Comfortably Numb

I finally saw Pink Floyd's "set" (a whopping 23 minutes) from Live 8 on video and was left with very mixed feelings. It's amazing to see the four of them on stage together after 24 years, especially after the feuding between Gilmour and Waters. Waters happens to be an extremely talented musician and lyricist, but also one of most egotistical, self-serving pricks of all the great bands in the 70s, so I was thrilled that he was finally able to get over himself (even if it's only for Live 8) and play with the band again. He was also quite gracious on stage, saying how great it was to be back with the guys again. Gilmour is the man - one of the great guitarists of all time and a genuinely nice guy - but as post-The Wall Floyd shows anything, it's that these two guys work so much better together.
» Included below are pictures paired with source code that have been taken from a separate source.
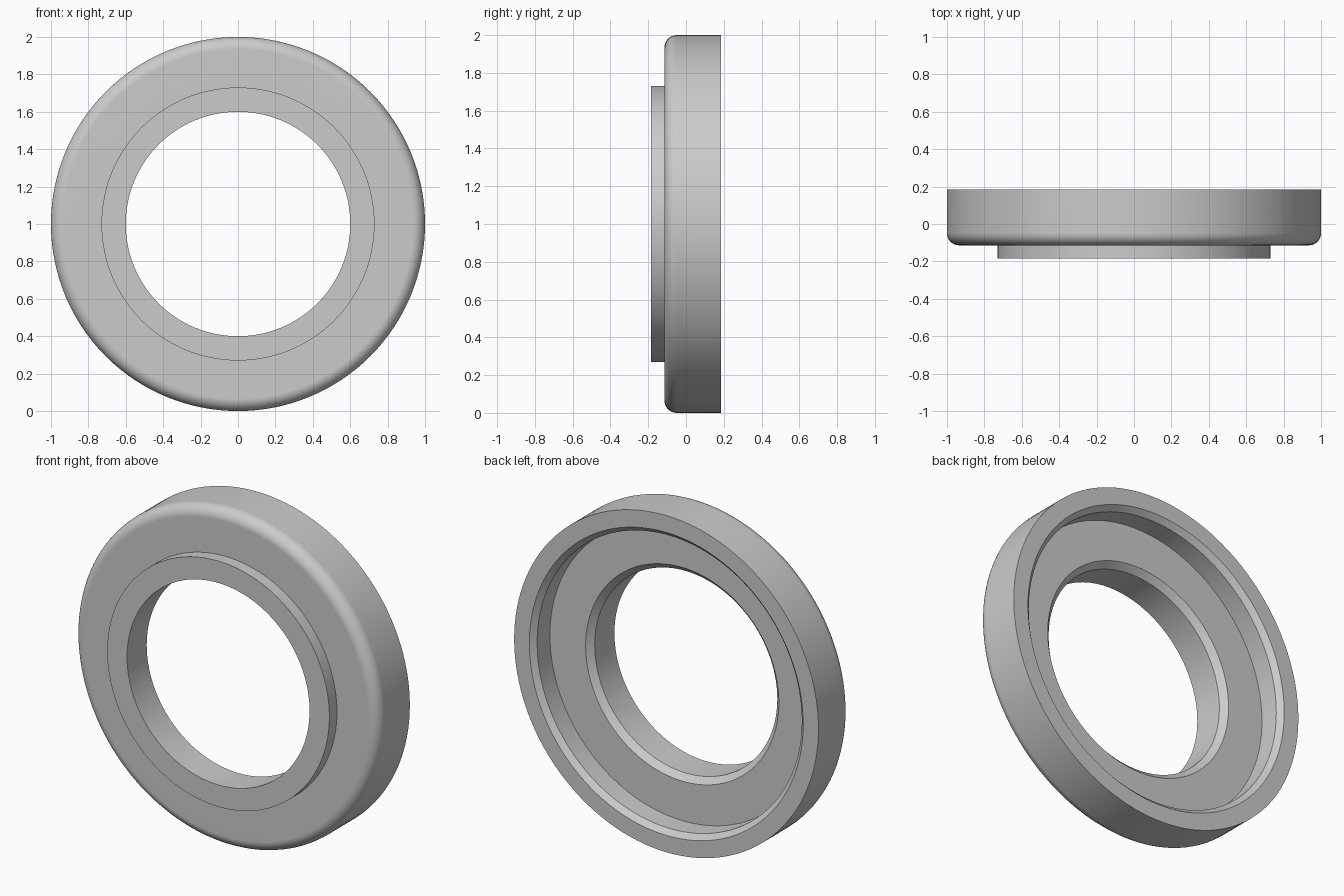
import bpy
import bmesh
from math import cos, sin, pi, radians
from mathutils import Vector

default = bpy.data.objects.get("Cube")
if default:
    bpy.data.objects.remove(default, do_unlink=True)

SEGMENTS = 128
BACK, FACE, LIP, FLOOR = 0.185, -0.114, -0.185, 0.035
OUTER, BORE, FILLET, CHAMFER = 1.0, 0.6, 0.065, 0.035

grey = bpy.data.materials.new("plain grey")
grey.use_nodes = True
grey.diffuse_color = (0.6, 0.6, 0.6, 1)
grey.node_tree.nodes["Principled BSDF"].inputs["Base Color"].default_value = (0.6, 0.6, 0.6, 1)


def lathe(name, profile):
    """Revolve a closed (radius, y) profile about the horizontal y axis."""
    bm = bmesh.new()
    verts = [bm.verts.new((r, y, 0)) for r, y in profile]
    edges = [bm.edges.new((a, b)) for a, b in zip(verts, verts[1:] + verts[:1])]
    bmesh.ops.spin(bm, geom=verts + edges, cent=(0, 0, 0), axis=(0, 1, 0),
                   angle=2 * pi, steps=SEGMENTS, use_merge=True)
    bmesh.ops.remove_doubles(bm, verts=bm.verts, dist=0.0001)
    bmesh.ops.recalc_face_normals(bm, faces=bm.faces)
    bmesh.ops.translate(bm, verts=bm.verts, vec=Vector((0, 0, OUTER)))
    mesh = bpy.data.meshes.new(name)
    bm.to_mesh(mesh)
    bm.free()
    mesh.materials.append(grey)
    obj = bpy.data.objects.new(name, mesh)
    bpy.context.collection.objects.link(obj)
    bpy.ops.object.select_all(action='DESELECT')
    obj.select_set(True)
    bpy.context.view_layer.objects.active = obj
    bpy.ops.object.shade_smooth_by_angle(angle=radians(30))
    # Keep the flat faces flat beside the rounded edge
    weighted = obj.modifiers.new("weighted_normals", 'WEIGHTED_NORMAL')
    weighted.keep_sharp = True
    return obj


# Rounded front edge of the outer wall
fillet = [(OUTER - FILLET + FILLET * cos(a), FACE + FILLET - FILLET * sin(a))
          for a in (i * pi / 16 for i in range(9))]

profile = [(OUTER, BACK)] + fillet
# Raised front lip, then through the bore
profile += [(0.73, FACE), (0.73, LIP), (BORE, LIP)]
# Chamfered bore mouth, recess floor, recess wall and chamfered back rim
profile += [(BORE, FLOOR - CHAMFER), (BORE + CHAMFER, FLOOR),
            (0.87, FLOOR), (0.87, BACK - 0.03), (0.90, BACK)]

lathe("flanged_ring", profile)
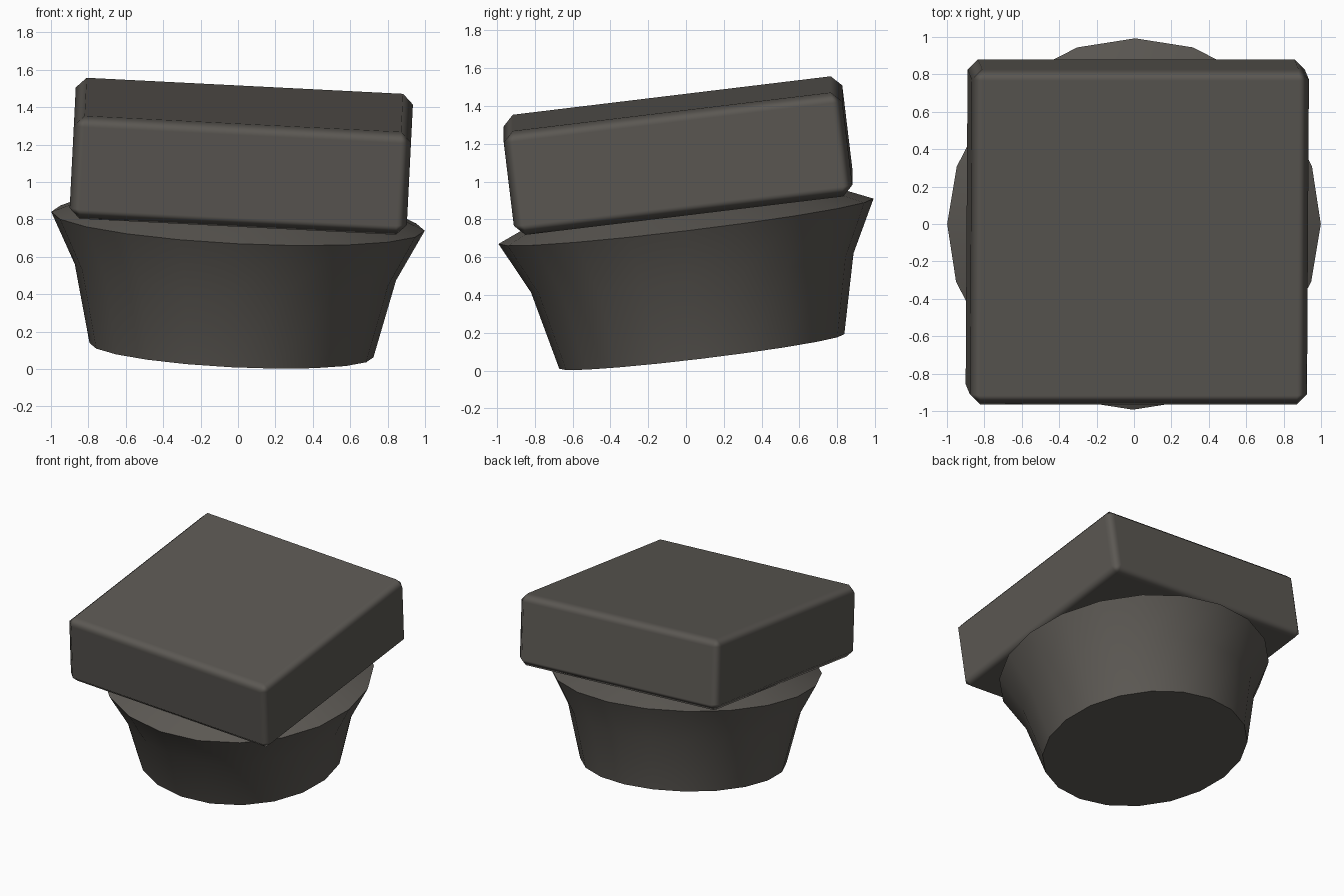
import bpy, bmesh, math
from mathutils import Euler, Matrix

if "Cube" in bpy.data.objects:
    bpy.data.objects.remove(bpy.data.objects["Cube"], do_unlink=True)

stone = bpy.data.materials.new("dark warm grey")
stone.use_nodes = True
GREY = (0.105, 0.097, 0.086, 1)
stone.diffuse_color = GREY
stone.node_tree.nodes["Principled BSDF"].inputs["Base Color"].default_value = GREY

# Both parts share one leaning frame, with its origin at the middle of the rim
LEAN = (Matrix.Translation((0, 0, 0.79))
        @ Euler((math.radians(6.9), math.radians(2.9), 0)).to_matrix().to_4x4())


def add_part(name, bm, sharp_angle):
    bmesh.ops.recalc_face_normals(bm, faces=bm.faces)
    mesh = bpy.data.meshes.new(name)
    bm.to_mesh(mesh)
    bm.free()
    mesh.materials.append(stone)
    mesh.shade_smooth()
    mesh.set_sharp_from_angle(angle=math.radians(sharp_angle))
    obj = bpy.data.objects.new(name, mesh)
    bpy.context.collection.objects.link(obj)
    obj.matrix_world = LEAN
    return obj


# Flared round pedestal: (radius, height) rings from the foot to the raised top
SIDES = 20
PROFILE = [(0.76, -0.695), (0.86, -0.275), (1.0, 0), (0.86, 0.06), (0.7, 0.12)]
bm = bmesh.new()
rings = []
for radius, height in PROFILE:
    angles = [math.tau * i / SIDES for i in range(SIDES)]
    rings.append([bm.verts.new((radius * math.cos(a), radius * math.sin(a), height))
                  for a in angles])
for low, high in zip(rings, rings[1:]):
    for i in range(SIDES):
        j = (i + 1) % SIDES
        bm.faces.new((low[i], low[j], high[j], high[i]))
bm.faces.new(rings[0])
bm.faces.new(rings[-1])
add_part("flared_pedestal", bm, 40)

# Square slab with chamfered edges
WIDTH, BOTTOM, TOP = 1.805, 0.073, 0.628
bm = bmesh.new()
bmesh.ops.create_cube(bm, size=1)
bmesh.ops.scale(bm, vec=(WIDTH, WIDTH, TOP - BOTTOM), verts=bm.verts)
bmesh.ops.translate(bm, vec=(0, 0, (TOP + BOTTOM) / 2), verts=bm.verts)
slab = add_part("square_slab", bm, 100)
chamfer = slab.modifiers.new("chamfer", "BEVEL")
chamfer.width = 0.055
chamfer.segments = 1
chamfer.harden_normals = True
Of course, I'd give Gilmour the edge since Delicate Sounds of Thunder and Division Bell have a few great songs wheras The Final Cut is The Wall without the great music behind it. So yeah, just seeing everyone on the same stage was enough to bring tears to my eyes.

As for the set itself, let me say that I didn't expect them to get up there and play Bike or Careful with that Axe, Eugene, but millions of people were not waiting 24 years to see a grand return consisting of four of their most "radio-worthy" tunes - Breathe, Money, Wish You Were Here, and Comfortably Numb. I understand they're trying to raise money to fight poverty and all, but throw in a Have a Cigar, Dogs, or Shine on You Crazy Diamond (all 3 which I've heard on the radio - the first quite often actually) for the fans. I would imagine they had at least SOME say in what songs they were playing and if they in fact never play live again, this would be a comfortably numb reunion. I have faith that Gilmour, Wright, and Mason will tour again and god-willing come out with a new album, but I have a feeling that Waters returned because it was for a good cause.

Still, no matter how old the guy is, it's pretty fuckin' awesome to see Gilmour play the solo at the end of Comfortably Numb, even if he could play it in his sleep by now.